However, the same customers will then tell us about the times that emergencies prevented them from purchasing their dream home, or moving their child to a better school. Having an emergency fund is essential to ensuring you stay on track for the other, more glamorous goals.

How much should you save in this fund? Experts generally recommend three to six months of expenses. You can keep that in a saving account that is different from your main spending account. Why a separate account? It makes it far less likely that you will spend your savings.

Pay down loans, especially credit card debt

Credit cards have many benefits. They help you build a credit history. They can help you track your spending better. They have good rewards programs.

However, they come with hefty interest charges. We estimate that the average annual interest rate on credit cards in India is about 35%. In comparison, the top-performing mutual fund in India only gave 21% annual returns over the past three years.[1] It would be exceedingly rare for an investment to beat credit card interest rates. And more importantly, a mind free from the stress of loans, is a mind that can plan better for the future.

Start saving for the future

I know it seems silly to save for retirement.
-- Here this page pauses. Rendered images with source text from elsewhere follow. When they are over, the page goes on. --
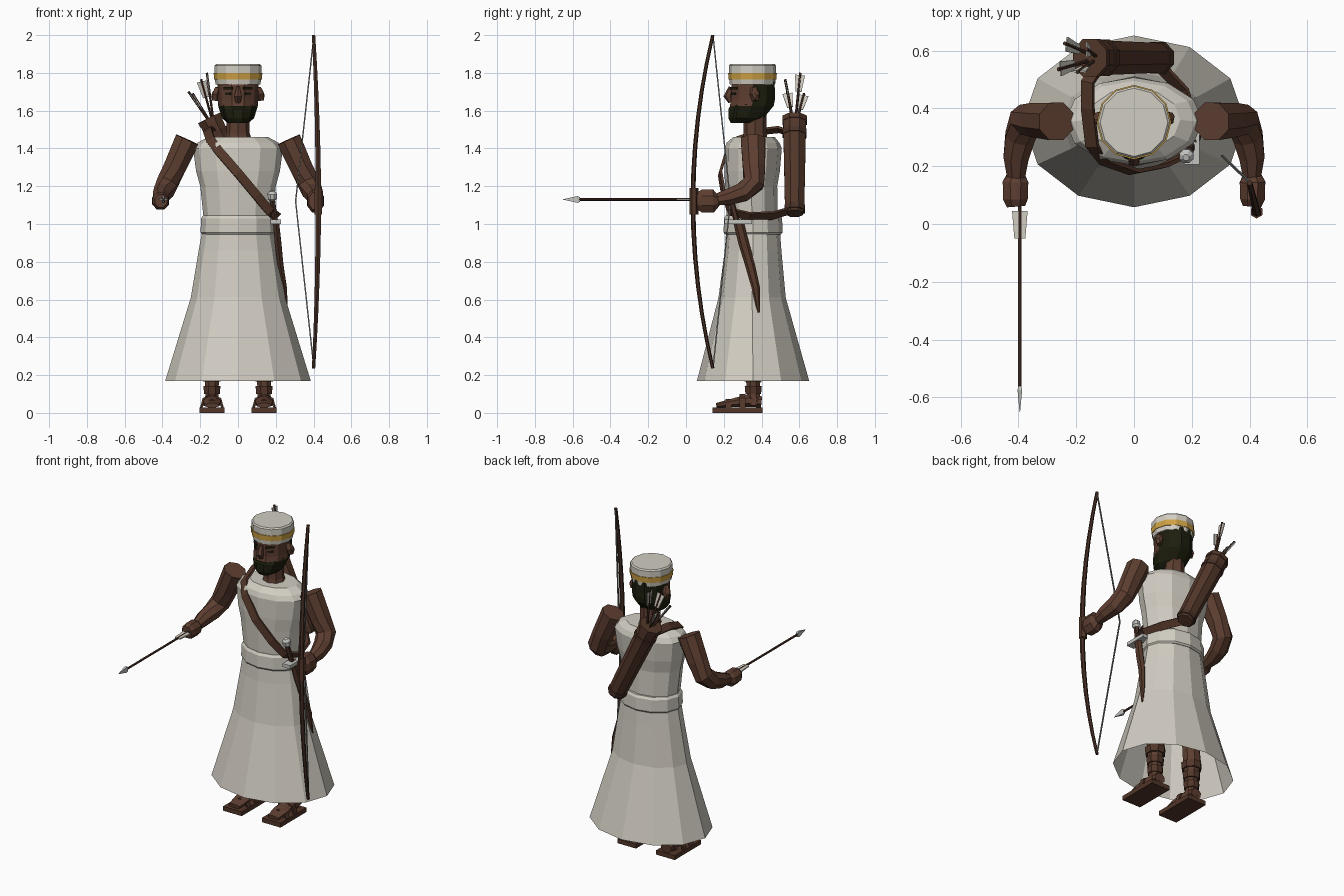
import bpy, bmesh, math
from mathutils import Vector

def material(name, r, g, b):
    m = bpy.data.materials.new(name)
    m.diffuse_color = (r, g, b, 1)
    return m

SKIN = material("skin brown", 0.11, 0.048, 0.03)
LEATHER = material("leather brown", 0.085, 0.037, 0.022)
WOOD = material("wood brown", 0.065, 0.03, 0.019)
LINEN = material("linen white", 0.64, 0.61, 0.54)
GOLD = material("gold", 0.62, 0.36, 0.06)
HAIR = material("hair black", 0.012, 0.013, 0.004)
METAL = material("pale metal", 0.55, 0.55, 0.53)
CORD = material("cord grey", 0.2, 0.2, 0.19)

def build(name, rings, mats, cap0=True, cap1=True, rule=None):
    """Skin a list of rings into one flat-shaded object."""
    bm = bmesh.new()
    rv = [[bm.verts.new(p) for p in ring] for ring in rings]
    n = len(rv[0])
    for a, b in zip(rv, rv[1:]):
        for i in range(n):
            j = (i + 1) % n
            bm.faces.new((a[i], a[j], b[j], b[i]))
    if cap0:
        bm.faces.new(rv[0][::-1])
    if cap1:
        bm.faces.new(rv[-1])
    if rule:
        for f in bm.faces:
            f.material_index = rule(f.calc_center_median())
    me = bpy.data.meshes.new(name)
    bm.to_mesh(me)
    bm.free()
    for m in (mats if isinstance(mats, list) else [mats]):
        me.materials.append(m)
    ob = bpy.data.objects.new(name, me)
    bpy.context.collection.objects.link(ob)
    return ob

def loft(name, sections, mats, n=12, cap0=True, cap1=True, rule=None):
    """Horizontal ellipses: (z, rx, ry, cy)."""
    rings = [[Vector((rx * math.cos(2 * math.pi * i / n), cy + ry * math.sin(2 * math.pi * i / n), z))
              for i in range(n)] for z, rx, ry, cy in sections]
    return build(name, rings, mats, cap0, cap1, rule)

def tube(name, pts, radii, mat, n=8, ref=(1, 0, 0), centre=None):
    """Sweep an ellipse along points; radii are (along ref, across ref)."""
    pts = [Vector(p) for p in pts]
    if not isinstance(radii, list):
        radii = [radii] * len(pts)
    rings = []
    for k, p in enumerate(pts):
        t = (pts[min(k + 1, len(pts) - 1)] - pts[max(k - 1, 0)]).normalized()
        r = p - Vector(centre) if centre else Vector(ref)
        u = (r - t * r.dot(t)).normalized()
        v = t.cross(u)
        a, b = radii[k] if isinstance(radii[k], tuple) else (radii[k], radii[k])
        s = math.sqrt(2) if n == 4 else 1
        ang = [2 * math.pi * (i + 0.5) / n for i in range(n)]
        rings.append([p + u * a * s * math.cos(q) + v * b * s * math.sin(q) for q in ang])
    return build(name, rings, mat)

def box(name, c, size, mat, rot=0):
    d = Vector((math.cos(rot), math.sin(rot), 0))
    c = Vector(c)
    h = Vector((0, 0, size[2] / 2))
    return tube(name, [c - h, c + h], (size[0] / 2, size[1] / 2), mat, 4, d)

# Robe: open-bottomed skirt, waist sash and tunic
loft("skirt", [(0.17, 0.385, 0.297, 0.355), (0.61, 0.25, 0.178, 0.35), (0.86, 0.208, 0.15, 0.355),
               (0.96, 0.19, 0.143, 0.355)], LINEN, cap0=False)
loft("waist_sash", [(0.945, 0.19, 0.148, 0.355), (0.955, 0.198, 0.156, 0.355),
                    (1.03, 0.196, 0.154, 0.355), (1.045, 0.185, 0.144, 0.355)], LINEN)
loft("tunic", [(1.03, 0.182, 0.135, 0.35), (1.2, 0.2, 0.138, 0.345), (1.28, 0.222, 0.147, 0.35),
               (1.4, 0.238, 0.152, 0.355), (1.43, 0.215, 0.14, 0.355), (1.46, 0.16, 0.11, 0.36)], LINEN)

# Head with hair and beard split by height and depth
loft("neck", [(1.44, 0.075, 0.07, 0.365), (1.48, 0.062, 0.06, 0.365), (1.6, 0.06, 0.06, 0.365)], SKIN, 8)
loft("head", [(1.535, 0.055, 0.06, 0.31), (1.56, 0.085, 0.095, 0.32), (1.625, 0.105, 0.122, 0.348),
              (1.66, 0.106, 0.122, 0.355), (1.76, 0.108, 0.12, 0.355)], [SKIN, HAIR], 10,
     rule=lambda c: int(c.z < 1.63 or c.y > 0.37))
loft("beard", [(1.535, 0.05, 0.05, 0.285), (1.56, 0.075, 0.075, 0.295), (1.61, 0.09, 0.09, 0.31),
               (1.635, 0.1, 0.085, 0.325)], HAIR, 10)
tube("nose", [(0, 0.238, 1.725), (0, 0.222, 1.675), (0, 0.236, 1.645)],
     [(0.01, 0.012), (0.022, 0.024), (0.016, 0.012)], SKIN, 6)
for s in (-1, 1):
    tube("ear", [(s * 0.1, 0.355, 1.685), (s * 0.122, 0.37, 1.69), (s * 0.13, 0.375, 1.695)],
         [(0.04, 0.022), (0.042, 0.025), (0.02, 0.014)], SKIN, 6, (0, 0, 1))
    box("eye", (s * 0.052, 0.254, 1.69), (0.035, 0.009, 0.012), HAIR, s * 0.68)
    box("eyebrow", (s * 0.052, 0.253, 1.718), (0.056, 0.009, 0.012), HAIR, s * 0.68)

# Round hat with a gold band
loft("hat", [(1.738, 0.118, 0.12, 0.352), (1.768, 0.123, 0.123, 0.352), (1.8, 0.125, 0.125, 0.352),
             (1.838, 0.125, 0.125, 0.352), (1.846, 0.117, 0.118, 0.352)], LINEN)
loft("hat_band", [(1.764, 0.126, 0.126, 0.352), (1.799, 0.129, 0.129, 0.352)], GOLD)

for s in (-1, 1):
    # Bent arms and closed hands
    tube("arm", [(s * 0.268, 0.355, 1.447), (s * 0.335, 0.36, 1.3), (s * 0.375, 0.358, 1.215),
                 (s * 0.395, 0.3, 1.168), (s * 0.408, 0.23, 1.145), (s * 0.408, 0.155, 1.127)],
         [0.07, 0.064, 0.06, 0.055, 0.047, 0.032], SKIN)
    h = 0.05 if s < 0 else 0.066
    tube("hand", [(s * 0.408, 0.17, 1.125), (s * 0.41, 0.145, 1.122), (s * 0.41, 0.085, 1.122),
                  (s * 0.408, 0.06, 1.122)],
         [0.034, (0.048, h), (0.046, h), (0.034, h * 0.75)], SKIN, 8)
    # Legs, feet and sandals
    x = s * 0.138
    tube("leg", [(x, 0.36, 0.04), (x, 0.355, 0.12), (x, 0.36, 0.3), (x * 0.9, 0.355, 0.5), (x * 0.75, 0.355, 0.9)],
         [0.042, 0.036, 0.055, 0.05, 0.065], SKIN)
    for z, r in ((0.125, 0.045), (0.19, 0.05), (0.255, 0.059)):
        tube("leg_wrap", [(x, 0.356, z - 0.024), (x, 0.356, z + 0.018)], [r, r + 0.004], LEATHER)
    tube("foot", [(x, 0.4, 0.058), (x, 0.33, 0.065), (x, 0.24, 0.052), (x, 0.16, 0.04)],
         [(0.037, 0.032), (0.042, 0.036), (0.052, 0.024), (0.04, 0.013)], SKIN)
    box("sandal_sole", (x, 0.273, 0.014), (0.132, 0.265, 0.028), LEATHER)
    for y, z in ((0.225, 0.058), (0.3, 0.085)):
        tube("sandal_strap", [(x - 0.06, y, 0.02), (x - 0.045, y, z - 0.01), (x, y, z + 0.01),
                              (x + 0.045, y, z - 0.01), (x + 0.06, y, 0.02)],
             (0.016, 0.005), LEATHER, 4, (0, 1, 0))

# Bow and drawn-in string
ts = [i / 6 for i in range(-6, 7)]
tube("bow", [(0.425 - 0.025 * t * t, 0.037 + 0.105 * t * t, 1.118 + 0.882 * t) for t in ts],
     [(0.018 - 0.008 * abs(t), 0.013 - 0.004 * abs(t)) for t in ts], WOOD, 6)
tube("bow_grip", [(0.424, 0.042, 1.05), (0.424, 0.042, 1.19)], 0.023, LEATHER, 6)
tube("bow_string", [(0.4, 0.145, 1.98), (0.305, 0.235, 1.12), (0.4, 0.145, 0.255)], 0.0035, CORD, 4)

# Arrow held in the hand
tube("held_arrow_shaft", [(-0.395, 0.15, 1.13), (-0.395, -0.58, 1.13)], 0.007, WOOD, 6)
tube("held_arrow_feather", [(-0.395, 0.045, 1.13), (-0.395, -0.05, 1.13)],
     [(0.027, 0.004), (0.019, 0.004)], LINEN, 4)
tube("held_arrow_head", [(-0.395, -0.56, 1.13), (-0.395, -0.575, 1.13), (-0.395, -0.65, 1.13)],
     [(0.005, 0.012), (0.008, 0.018), (0.001, 0.001)], METAL, 4)

# Quiver on the back, with arrows
top, low = Vector((-0.15, 0.575, 1.555)), Vector((0.095, 0.575, 1.055))
axis = (top - low).normalized()
tube("quiver", [low, low + axis * 0.02, top], [0.047, 0.055, 0.066], LEATHER, 8, (0, 1, 0))
for name, k in (("quiver_rim", 1.0), ("quiver_base", 0.06), ("quiver_collar", 0.86)):
    c = low.lerp(top, k)
    r = 0.058 + 0.012 * k
    tube(name, [c - axis * 0.02, c + axis * 0.008], r, WOOD if k < 0.9 else LEATHER, 8, (0, 1, 0))
for i, tip in enumerate([(-0.262, 0.535, 1.7), (-0.24, 0.625, 1.69), (-0.165, 0.605, 1.8), (-0.195, 0.525, 1.765)]):
    tip = Vector(tip)
    base = top.lerp(tip, 0.16) - axis * 0.05
    d = (tip - base).normalized()
    tube("quiver_arrow_shaft", [base, tip], 0.007, WOOD, 6)
    tube("quiver_arrow_feather", [tip - d * 0.1, tip - d * 0.012],
         [(0.016, 0.003), (0.026, 0.003)], LINEN, 4, (0, 1, 0) if i != 3 else (1, 0, 0))

# Carrying strap around the body
tube("quiver_strap", [(-0.12, 0.55, 1.48), (-0.16, 0.49, 1.5), (-0.16, 0.4, 1.49), (-0.145, 0.27, 1.445),
                      (-0.1, 0.215, 1.385), (0, 0.18, 1.27), (0.1, 0.2, 1.15), (0.17, 0.235, 1.065),
                      (0.207, 0.34, 1.04), (0.17, 0.46, 1.045), (0.09, 0.545, 1.07)],
     (0.007, 0.024), LEATHER, 4, centre=(0, 0.36, 1.22))

# Dagger in its curved sheath
tube("dagger_sheath", [(0.2, 0.275, 1.02), (0.212, 0.305, 0.9), (0.225, 0.34, 0.78), (0.247, 0.37, 0.66),
                       (0.26, 0.385, 0.53)],
     [(0.018, 0.027), (0.02, 0.028), (0.018, 0.026), (0.014, 0.022), (0.005, 0.007)], LEATHER, 6)
tube("dagger_grip", [(0.198, 0.272, 1.0), (0.182, 0.238, 1.13)], 0.016, WOOD, 6)
tube("dagger_guard", [(0.2, 0.205, 1.012), (0.2, 0.35, 1.012)], (0.027, 0.011), METAL, 4)
tube("dagger_pommel", [(0.183, 0.242, 1.12), (0.182, 0.238, 1.135), (0.181, 0.234, 1.16), (0.18, 0.23, 1.175)],
     [0.012, 0.026, 0.026, 0.012], METAL, 8)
It is 45 years away! But investing early is the key to building long-term wealth. Let me make this concrete. Suppose you needed Rs. 1 Cr. for retirement at 65. If you started saving a fixed amount each month at 25, you would only need to save ~Rs. 8200 each month.[2] If you started at 35, that number would be ~Rs. 15,000. At 45, that would have ballooned to ~Rs. 1.2 lakh!

The above three steps are essential for maintaining a good financial standing in the long run. We hope you make use of them and start treading your path towards a successful financial journey.

[1] The L&T Emerging Businesses Fund. Souce: Value Research. Accessed at this link on 30th July 2018.

[2] Assuming long run equity mutual fund returns of about 13% per year.